Annoyed that New Zealand on Air carelessly emailed around the Government's plans for censorship and propaganda, Prime Minister John Key has made Broadcasting Minister Craig Foss sack the funding body's board and replace it with singer Paul Holmes, drama school dropout Paul Henry, theatrical makeup artist Michael Laws and kickboxer Tony Veitch.

"Censorship is about avoiding controversy," said Key. "These guys are controversial, so clearly they won't be censoring the media. They represent a New Zealand I'm most comfortable with, and they are the type of people I want shaping New Zealand's culture."

When it was pointed out that a politically motivated attempt to stop a poverty documentary screening before an election was different from criticism of the new board's racism, alleged hate speech, mocking of disabilities, violence and misogyny, even though both could lead to "censorship", Key countered: "Nandor's on the Creative NZ arts board, so I can put my mates in at NZ on Air and we're even, right?

"I doubt you'll find a politician willing to change the system of political appointments to cultural tastemakers."


Declaring former Italian Prime Minister "Burlesque-oni" as his hero, Key continued: "By the way, did you notice that some ancient book about Ma Baker got unbanned by the Chief Censor the other day? So yeah, clearly we're an increasingly free country, and we'll be even freer once I've scrapped the Race Relations Commissioner, the rest of the Human Rights Commission and the Ombudsmen, as they all stop people doing what they want, like exploiting workers and telling funny jokes.

"But I'll keep the HRC website running so nobody notices they're gone," he continued. "New Zealand won't slip down the media freedom ranks again; in future, we will have even tighter control, but the Command Centre will be hidden away in the backroom behind the Speaker's chair."

Holmes is said to be upset that the angry backlash he deliberately provoked in recent rants hasn't voted him off the island and landed him a cushy number in Australia like it did for the other Paul. "But I'm proud to live in a country where people believe that a journalist like myself, with 105 years' experience, can still be ignorant enough to genuinely mean what I wrote," he said.

NZ on Air guidelines have not changed - the "platinum" fund still means "platinum" number of show sales overseas, with none of the revenue going back to the taxpayer. But since the new board was announced, several production houses have stopped developing heartwarming comedies about the lives of privatised prison CEOs, drama ideas about how MFAT is more efficiently run with robots and documentaries about the tourism potential of the Rena disaster.

Instead, new ideas include a behind-the-scenes doco about the making of the Tui beer-girl ads, a comedy hour called If It's Not Racist, It's Not Funny, and an investigation into whether "the letter 'h' is evil".

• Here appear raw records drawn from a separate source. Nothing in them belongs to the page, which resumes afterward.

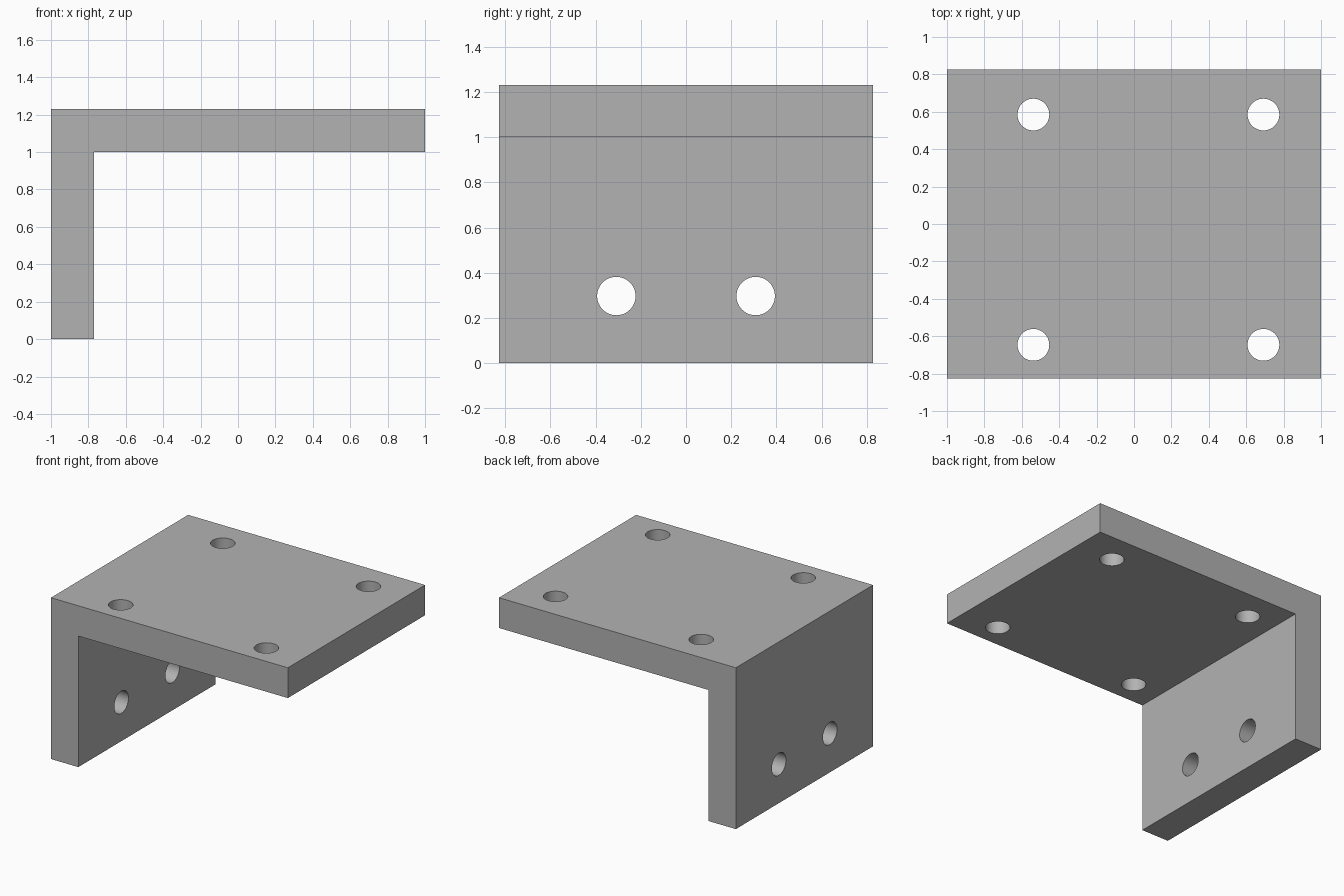
import bpy, bmesh
from math import radians

cube = bpy.data.objects.get("Cube")
if cube:
    bpy.data.objects.remove(cube, do_unlink=True)

HALF_X, HALF_Y, HEIGHT, THICK = 1.0, 0.827, 1.231, 0.231
HOLE_R = 0.085
GREY = (0.448, 0.448, 0.448, 1)

metal = bpy.data.materials.new("plain_grey")
metal.use_nodes = True
metal.diffuse_color = GREY
metal.node_tree.nodes["Principled BSDF"].inputs["Base Color"].default_value = GREY


def make_bracket():
    """L-shaped profile in the xz plane, extruded along y."""
    inner_x, inner_z = -HALF_X + THICK, HEIGHT - THICK
    profile = [(-HALF_X, 0), (inner_x, 0), (inner_x, inner_z),
               (HALF_X, inner_z), (HALF_X, HEIGHT), (-HALF_X, HEIGHT)]
    bm = bmesh.new()
    face = bm.faces.new([bm.verts.new((x, -HALF_Y, z)) for x, z in profile])
    grown = bmesh.ops.extrude_face_region(bm, geom=[face])
    verts = [g for g in grown["geom"] if isinstance(g, bmesh.types.BMVert)]
    bmesh.ops.translate(bm, verts=verts, vec=(0, 2 * HALF_Y, 0))
    bmesh.ops.recalc_face_normals(bm, faces=bm.faces)
    mesh = bpy.data.meshes.new("angle_bracket")
    bm.to_mesh(mesh)
    bm.free()
    mesh.materials.append(metal)
    obj = bpy.data.objects.new("angle_bracket", mesh)
    bpy.context.collection.objects.link(obj)
    return obj


def drill(obj, location, rotation=(0, 0, 0)):
    """Cut one round through-hole."""
    bpy.ops.mesh.primitive_cylinder_add(vertices=48, radius=HOLE_R, depth=2 * THICK,
                                        location=location, rotation=rotation)
    cutter = bpy.context.object
    cutter.name = "hole_cutter"
    cutter.hide_render = True
    cutter.data.materials.append(metal)
    mod = obj.modifiers.new("hole", 'BOOLEAN')
    mod.operation, mod.solver, mod.object = 'DIFFERENCE', 'EXACT', cutter
    bpy.context.view_layer.objects.active = obj
    bpy.ops.object.modifier_apply(modifier=mod.name)
    bpy.data.objects.remove(cutter, do_unlink=True)


bracket = make_bracket()

# Four holes in the top plate
for x in (-0.538, 0.692):
    for y in (-0.646, 0.585):
        drill(bracket, (x, y, HEIGHT - THICK / 2))

# Two holes in the upright plate
for y in (-0.308, 0.308):
    drill(bracket, (-HALF_X + THICK / 2, y, 0.297), (0, radians(90), 0))

# Smooth hole walls, crisp plate edges
bpy.ops.object.select_all(action='DESELECT')
bracket.select_set(True)
bpy.context.view_layer.objects.active = bracket
bpy.ops.object.shade_smooth_by_angle(angle=radians(30))
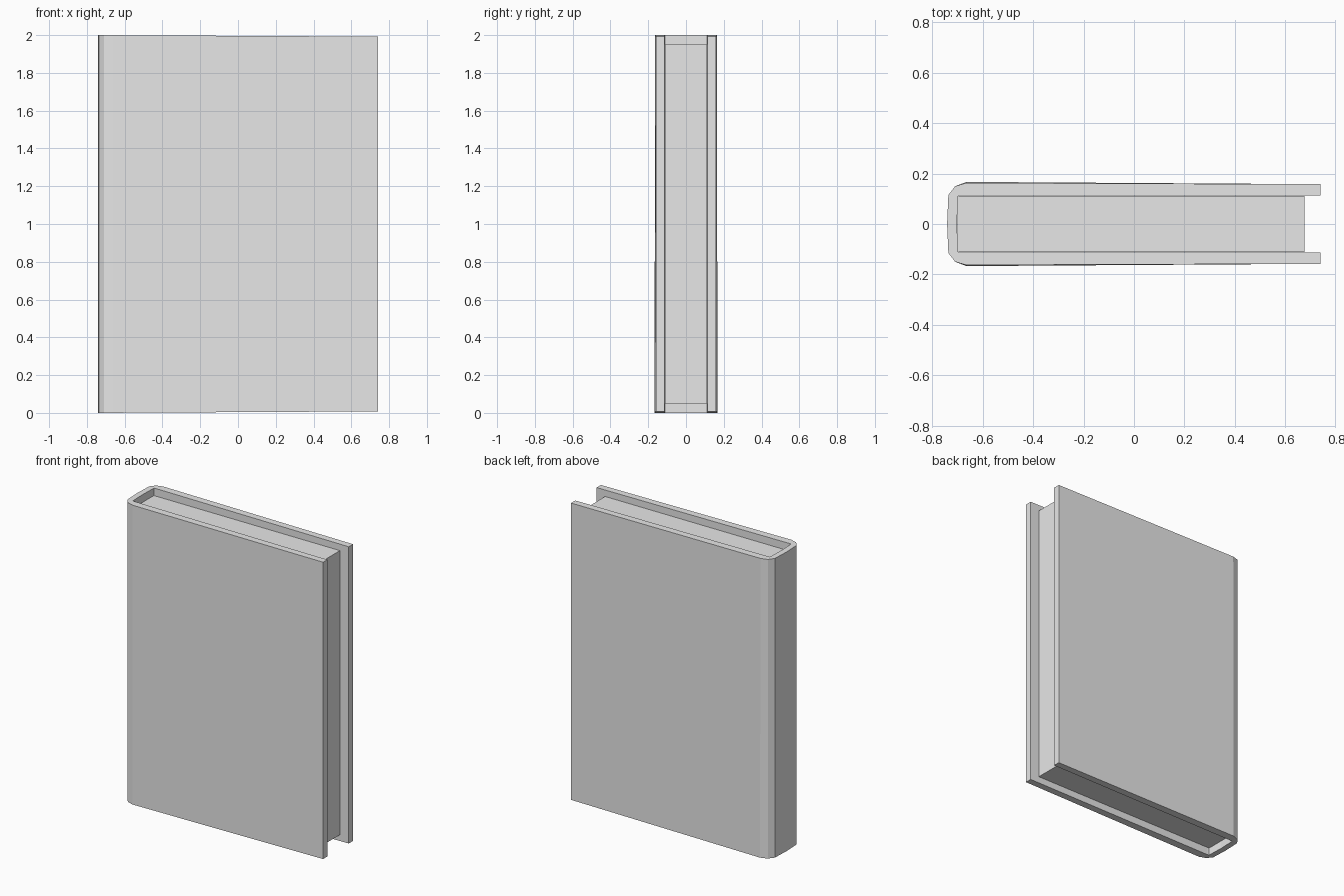
import bpy
import bmesh

HEIGHT = 2.0

cube = bpy.data.objects.get("Cube")
if cube:
    bpy.data.objects.remove(cube, do_unlink=True)

grey = bpy.data.materials.new("plain_grey")
grey.use_nodes = True
grey.diffuse_color = (0.8, 0.8, 0.8, 1)
grey.node_tree.nodes["Principled BSDF"].inputs["Base Color"].default_value = (0.8, 0.8, 0.8, 1)


def finish(name, bm):
    bmesh.ops.recalc_face_normals(bm, faces=bm.faces)
    mesh = bpy.data.meshes.new(name)
    bm.to_mesh(mesh)
    bm.free()
    mesh.materials.append(grey)
    obj = bpy.data.objects.new(name, mesh)
    bpy.context.collection.objects.link(obj)
    return obj


def mirrored(half):
    """Mirror a half profile across y = 0; its last point lies on the axis."""
    return half + [(x, -y) for x, y in reversed(half[:-1])]


# Cover: wrapped profile with a rounded spine
outer = mirrored([(0.74, 0.158), (-0.665, 0.163), (-0.71, 0.15), (-0.737, 0.115), (-0.742, 0)])
inner = mirrored([(0.74, 0.113), (-0.665, 0.113), (-0.685, 0.113), (-0.699, 0.112), (-0.703, 0)])


def ring(bm, points, top):
    verts = []
    for x, y in points:
        # Ends slope slightly towards the fore edge, and the hinge flares at the foot
        slope = 0.008 * (x + 0.742) / 1.482
        if not top and -0.7 < x < 0 and abs(y) > 0.15:
            y *= 1.025
        verts.append(bm.verts.new((x, y, HEIGHT - slope if top else slope)))
    return verts


bm = bmesh.new()
out_low, out_high = ring(bm, outer, False), ring(bm, outer, True)
in_low, in_high = ring(bm, inner, False), ring(bm, inner, True)
for a, b in ((out_low, out_high), (in_low, in_high), (out_low, in_low), (out_high, in_high)):
    for i in range(len(outer) - 1):
        bm.faces.new((a[i], a[i + 1], b[i + 1], b[i]))
for i in (0, -1):
    bm.faces.new((out_low[i], in_low[i], in_high[i], out_high[i]))
finish("cover", bm)

# Page block, recessed at the head, foot and fore edge
bm = bmesh.new()
bmesh.ops.create_cube(bm, size=1)
bmesh.ops.scale(bm, vec=(1.376, 0.222, 1.9), verts=bm.verts)
pages = finish("page_block", bm)
pages.location = (-0.012, 0, HEIGHT / 2)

"No prizes for guessing the answer is 'yes', with Laws of Wanganui in the green-light seat," said the director of Bluedown Productions. "We'll keep giving the funders what they want. You may call it self-censorship, we call it pragmatic. No point in developing ideas we know won't get through."

Another producer was pleased that state- and private-sector funding briefs were converging so fast. "Choice is bad for the public."